Stop motion – Beginnings

The goal

Create a short stopmotion film of up to 5 minutes.


When I was young(er), many of my favourite TV shows were claymation, i.e. stop motion using clay models. The show that I remember most is Gumby, but there was also a show called Paddington Bear that used non-clay models. I found the claymation idea fascinating, and have wanted to try stop motion ever since.

One day while wandering through Officeworks, I noticed a box for the program StopMotion Pro. I’ve kept the name of the program written down and, being fresh in my mind, it was the first thing I wanted to do on my list.

Today’s Progress

I bought some lego:

That’s two boxes of general shapes, two Minifigures and one big base. One of the boxes was damaged, so my wife Katie shrewdly negotiated a 50% discount. The sealed-in-plastic-bags lego was fine!

I downloaded and installed the trial version of the Action! HD edition of Stop Motion Pro, but got stumped at the first opening screen which demanded a camera/webcam. I couldn’t get my digital camera or PS3 Eye camera to work, despite a frustrating few hours trying different things. While shopping for Lego earlier in the day, I had a feeling I should buy a webcam and I was right. Rather infuriated by my lack of progress, I headed out to the shops at about 10pm, amused wife in tow, and bought…


…a Microsoft Live! webcam, a funky tripod, some coloured blu-tack and another Lego Minifigure.

We got home rather late and thankfully the webcam worked. Here’s my first attempt at stop motion:

Some notes:

  • The video is played back at 7.5 frames per second.
  • The blue light is from the webcam, reflected by the shiny new lego brick(s).
  • The webcam has no ability to adjust the focus without moving the camera.
  • Note the ghastly flickering created by different light levels in each frame.

Despite the above issues, I was quite pleased with how easy it was to take the shots with Stop Motion Pro, as well as the ability to blend in the previous shot so you can check the positioning before taking the next shot.
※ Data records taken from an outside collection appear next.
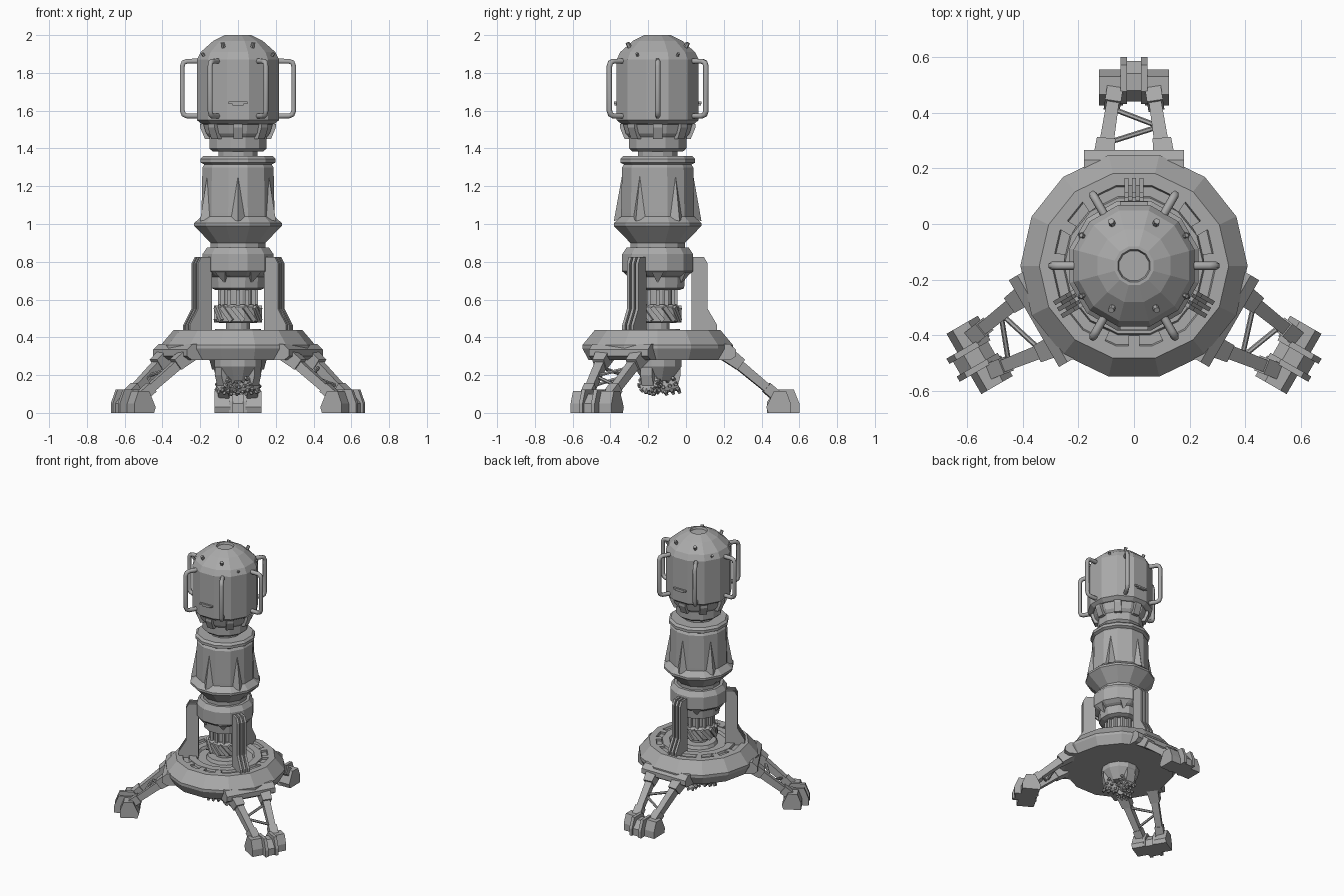
import bpy, bmesh
from math import radians, pi, cos, sin
from mathutils import Matrix, Vector

cube = bpy.data.objects.get("Cube")
if cube:
    bpy.data.objects.remove(cube, do_unlink=True)

grey = bpy.data.materials.new("metal_grey")
grey.use_nodes = True
GREY = (0.4, 0.4, 0.4, 1)
grey.diffuse_color = GREY
grey.node_tree.nodes["Principled BSDF"].inputs["Base Color"].default_value = GREY

AXIS = Matrix.Translation((0, -0.15, 0))      # vertical axis of the machine
LEGS = (90, 210, 330)


def around(angle):
    """Local frame: x points outward, y sideways, z up."""
    return AXIS @ Matrix.Rotation(radians(angle), 4, "Z")


def add_object(name, data, matrix=AXIS):
    ob = bpy.data.objects.new(name, data)
    ob.matrix_world = matrix
    data.materials.append(grey)
    bpy.context.collection.objects.link(ob)
    return ob


def finish(name, bm, matrix=AXIS):
    bmesh.ops.recalc_face_normals(bm, faces=bm.faces)
    me = bpy.data.meshes.new(name)
    bm.to_mesh(me)
    bm.free()
    return add_object(name, me, matrix)


def lathe(name, profile, sides=12, turn=0.5):
    """Revolve (radius, height) points, closed by flat caps."""
    bm = bmesh.new()
    rings = []
    for r, z in profile:
        angles = [2 * pi * (i + turn) / sides for i in range(sides)]
        rings.append([bm.verts.new((r * cos(a), r * sin(a), z)) for a in angles])
    for a, b in zip(rings, rings[1:]):
        for i in range(sides):
            j = (i + 1) % sides
            bm.faces.new((a[i], a[j], b[j], b[i]))
    bm.faces.new(rings[0])
    bm.faces.new(rings[-1])
    return finish(name, bm)


def prism(bm, profile, y0, y1):
    """Extrude an outward/height profile sideways."""
    face = bm.faces.new([bm.verts.new((r, y0, z)) for r, z in profile])
    ext = bmesh.ops.extrude_face_region(bm, geom=[face])["geom"]
    verts = [v for v in ext if isinstance(v, bmesh.types.BMVert)]
    bmesh.ops.translate(bm, verts=verts, vec=(0, y1 - y0, 0))


def beam(bm, a, b, w1, w2=None, sides=4):
    """Straight bar from a to b, optionally tapered."""
    a, b = Vector(a), Vector(b)
    d = b - a
    rot = d.to_track_quat("Z", "Y").to_matrix().to_4x4()
    m = Matrix.Translation((a + b) / 2) @ rot @ Matrix.Rotation(pi / sides, 4, "Z")
    k = cos(pi / sides) * 2
    bmesh.ops.create_cone(bm, cap_ends=True, segments=sides, radius1=w1 / k,
                          radius2=(w2 or w1) / k, depth=d.length, matrix=m)


# Round body sections
lathe("head", [(0.15, 1.52), (0.2, 1.53), (0.225, 1.55), (0.225, 1.87), (0.205, 1.91),
               (0.135, 1.97), (0.072, 2.0), (0.06, 2.0), (0.055, 1.985)])
lathe("head_collar", [(0.14, 1.385), (0.157, 1.4), (0.157, 1.46), (0.175, 1.48), (0.19, 1.53)])
lathe("upper_neck", [(0.108, 1.34), (0.108, 1.4)])
lathe("main_body", [(0.15, 0.9), (0.165, 0.915), (0.24, 0.99), (0.24, 1.005), (0.2, 1.04),
                    (0.2, 1.06), (0.195, 1.3), (0.185, 1.315), (0.205, 1.325),
                    (0.205, 1.345), (0.19, 1.36), (0.1, 1.36)])
lathe("lower_neck", [(0.15, 0.86), (0.15, 0.92)])
lathe("lower_collar", [(0.12, 0.65), (0.145, 0.66), (0.15, 0.72), (0.17, 0.73), (0.195, 0.75),
                       (0.195, 0.84), (0.17, 0.875), (0.14, 0.875)])
lathe("shaft", [(0.065, 0.4), (0.065, 0.5), (0.09, 0.52), (0.09, 0.66)])
lathe("threaded_ring", [(0.1, 0.475), (0.118, 0.485), (0.118, 0.56), (0.1, 0.575)])
lathe("base_disc", [(0.1, 0.28), (0.375, 0.28), (0.408, 0.34), (0.408, 0.36), (0.34, 0.44),
                    (0.295, 0.44), (0.29, 0.425), (0.255, 0.425), (0.25, 0.44), (0.2, 0.44),
                    (0.19, 0.422), (0.13, 0.422), (0.12, 0.445), (0.08, 0.445)], 14, 0)
lathe("drill_hub", [(0.08, 0.17), (0.1, 0.2), (0.13, 0.245), (0.13, 0.29)], 12)

# Handles around the head
for k in range(6):
    cu = bpy.data.curves.new("head_handle", "CURVE")
    cu.dimensions = "3D"
    cu.bevel_depth = 0.015
    cu.bevel_resolution = 1
    cu.use_fill_caps = True
    path = [(0.2, 1.862), (0.27, 1.862), (0.288, 1.855), (0.295, 1.835),
            (0.295, 1.6), (0.288, 1.58), (0.27, 1.572), (0.2, 1.572)]
    sp = cu.splines.new("POLY")
    sp.points.add(len(path) - 1)
    for p, (r, z) in zip(sp.points, path):
        p.co = (r, 0, z, 1)
    add_object("head_handle", cu, around(60 * k))

# Bolts on the dome
bm = bmesh.new()
for sx in (-1, 1):
    for sy in (-1, 1):
        beam(bm, (sx * 0.075, sy * 0.145, 1.93), (sx * 0.082, sy * 0.16, 1.96), 0.02, sides=6)
        beam(bm, (sx * 0.18, sy * 0.105, 1.89), (sx * 0.19, sy * 0.11, 1.905), 0.014, sides=6)
finish("dome_bolts", bm)

# Slit marks, front and back
for a in (90, 270):
    bm = bmesh.new()
    m = Matrix.Translation((0.22, 0, 1.642))
    bmesh.ops.create_cube(bm, size=1, matrix=m @ Matrix.Diagonal((0.022, 0.1, 0.012, 1)))
    bmesh.ops.create_cube(bm, size=1, matrix=m @ Matrix.Translation((0, 0, -0.009))
                          @ Matrix.Diagonal((0.018, 0.06, 0.01, 1)))
    finish("head_slit", bm, around(a))

# Clamps under the head
for k in range(8):
    bm = bmesh.new()
    prism(bm, [(0.14, 1.45), (0.175, 1.45), (0.2, 1.51), (0.2, 1.53), (0.14, 1.53)], -0.025, 0.025)
    finish("head_clamp", bm, around(45 * k + 22.5 * 4))

# Tapered ridges on the main body, short spikes under the collar
for k in range(6):
    bm = bmesh.new()
    base = [(0.185, -0.045, 1.03), (0.232, 0, 1.015), (0.185, 0.045, 1.03)]
    corners = [bm.verts.new(c) for c in base]
    tip = bm.verts.new((0.188, 0, 1.26))
    bm.faces.new(corners)
    for i in range(3):
        bm.faces.new((corners[i], corners[(i + 1) % 3], tip))
    finish("body_ridge", bm, around(30 + 60 * k))
    bm = bmesh.new()
    beam(bm, (0.158, 0, 0.75), (0.142, 0, 0.69), 0.06, 0.006)
    finish("collar_spike", bm, around(60 * k))

# Shaft ribs and slanted thread teeth
bm = bmesh.new()
for k in range(12):
    turn = Matrix.Rotation(2 * pi * k / 12, 4, "Z")
    beam(bm, turn @ Vector((0.095, 0, 0.565)), turn @ Vector((0.095, 0, 0.655)), 0.02)
    beam(bm, turn @ Vector((0.115, -0.03, 0.56)), turn @ Vector((0.115, 0.03, 0.487)), 0.024)
finish("shaft_ribs", bm)

upright = [(0.18, 0.42), (0.315, 0.42), (0.315, 0.465), (0.265, 0.55),
           (0.265, 0.79), (0.245, 0.825), (0.18, 0.825)]
groove = [(0.19, 0.42), (0.295, 0.42), (0.25, 0.55), (0.25, 0.78), (0.235, 0.81), (0.19, 0.81)]
foot_side = [(0.585, 0), (0.575, 0.03), (0.615, 0.115), (0.68, 0.115), (0.705, 0.05), (0.705, 0)]
foot_mid = [(0.58, 0), (0.58, 0.06), (0.625, 0.125), (0.72, 0.125), (0.75, 0.05), (0.75, 0)]

for a in LEGS:
    frame = around(a)

    # Grooved upright
    bm = bmesh.new()
    for y in (-0.027, 0, 0.027):
        prism(bm, upright, y - 0.008, y + 0.008)
    prism(bm, groove, -0.03, 0.03)
    finish("upright", bm, frame)

    # Mounting bracket on the rim
    bm = bmesh.new()
    prism(bm, [(0.3, 0.28), (0.385, 0.28), (0.415, 0.3), (0.415, 0.335), (0.38, 0.365),
               (0.3, 0.365)], -0.18, 0.18)
    finish("leg_bracket", bm, frame)

    # Two struts with sockets and zigzag braces
    bm = bmesh.new()
    for s in (-1, 1):
        beam(bm, (0.36, s * 0.11, 0.315), (0.44, s * 0.102, 0.255), 0.08, 0.066)
        beam(bm, (0.4, s * 0.105, 0.28), (0.64, s * 0.068, 0.08), 0.052, 0.042)
        beam(bm, (0.575, s * 0.078, 0.135), (0.64, s * 0.068, 0.08), 0.058)
    zigzag = [(0.44, 0.1, 0.245), (0.5, -0.09, 0.195), (0.565, 0.08, 0.14)]
    for p, q in zip(zigzag, zigzag[1:]):
        beam(bm, p, q, 0.016, sides=6)
    finish("leg_struts", bm, frame)

    # Foot
    bm = bmesh.new()
    prism(bm, foot_side, -0.125, -0.04)
    prism(bm, foot_side, 0.04, 0.125)
    for s in (-1, 1):
        prism(bm, foot_mid, s * 0.026, s * 0.048)
    prism(bm, [(0.59, 0), (0.59, 0.05), (0.63, 0.1), (0.69, 0.1), (0.735, 0.05), (0.735, 0)],
          -0.027, 0.027)
    finish("foot", bm, frame)

    # Drill arm and studded cutting cone
    bm = bmesh.new()
    prism(bm, [(0.06, 0.28), (0.12, 0.28), (0.122, 0.2), (0.105, 0.14), (0.075, 0.15),
               (0.05, 0.21)], -0.035, 0.035)
    finish("drill_arm", bm, frame)
    bm = bmesh.new()
    start, end = Vector((0.098, 0, 0.165)), Vector((0.012, 0, 0.125))
    beam(bm, start, end, 0.1, 0.05, 10)
    axis = (end - start).normalized()
    side = axis.orthogonal().normalized()
    for t, r, n in ((0.08, 0.053, 10), (0.42, 0.044, 9), (0.78, 0.033, 7)):
        for i in range(n):
            out = Matrix.Rotation(2 * pi * i / n, 3, axis) @ side
            c = start.lerp(end, t) + out * r
            beam(bm, c - out * 0.012, c + out * 0.012, 0.022, 0.014, 6)
    finish("drill_cone", bm, frame)

# Raised plates in the ring of the disc, between the uprights
for a in LEGS:
    for off in (35, 60, 85):
        bm = bmesh.new()
        prism(bm, [(0.25, 0.42), (0.295, 0.42), (0.295, 0.44), (0.25, 0.44)], -0.02, 0.02)
        finish("disc_plate", bm, around(a + off))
For my next session, I’ll try out some other features of Stop Motion Pro, especially the ability to paint on frames for special effects, and looping/pasting frames to avoid having to retake the same shot multiple times.

I’ll finish today’s progress with a photo of my setup (the lego base and webcam are blu-tacked in place):


This entry was posted in 01 Stopmotion Film and tagged . Bookmark the permalink.

One Response to Stop motion – Beginnings

  1. Pingback: Stopmotion – A second experiment | Ben's Bucket Blog

Comments are closed.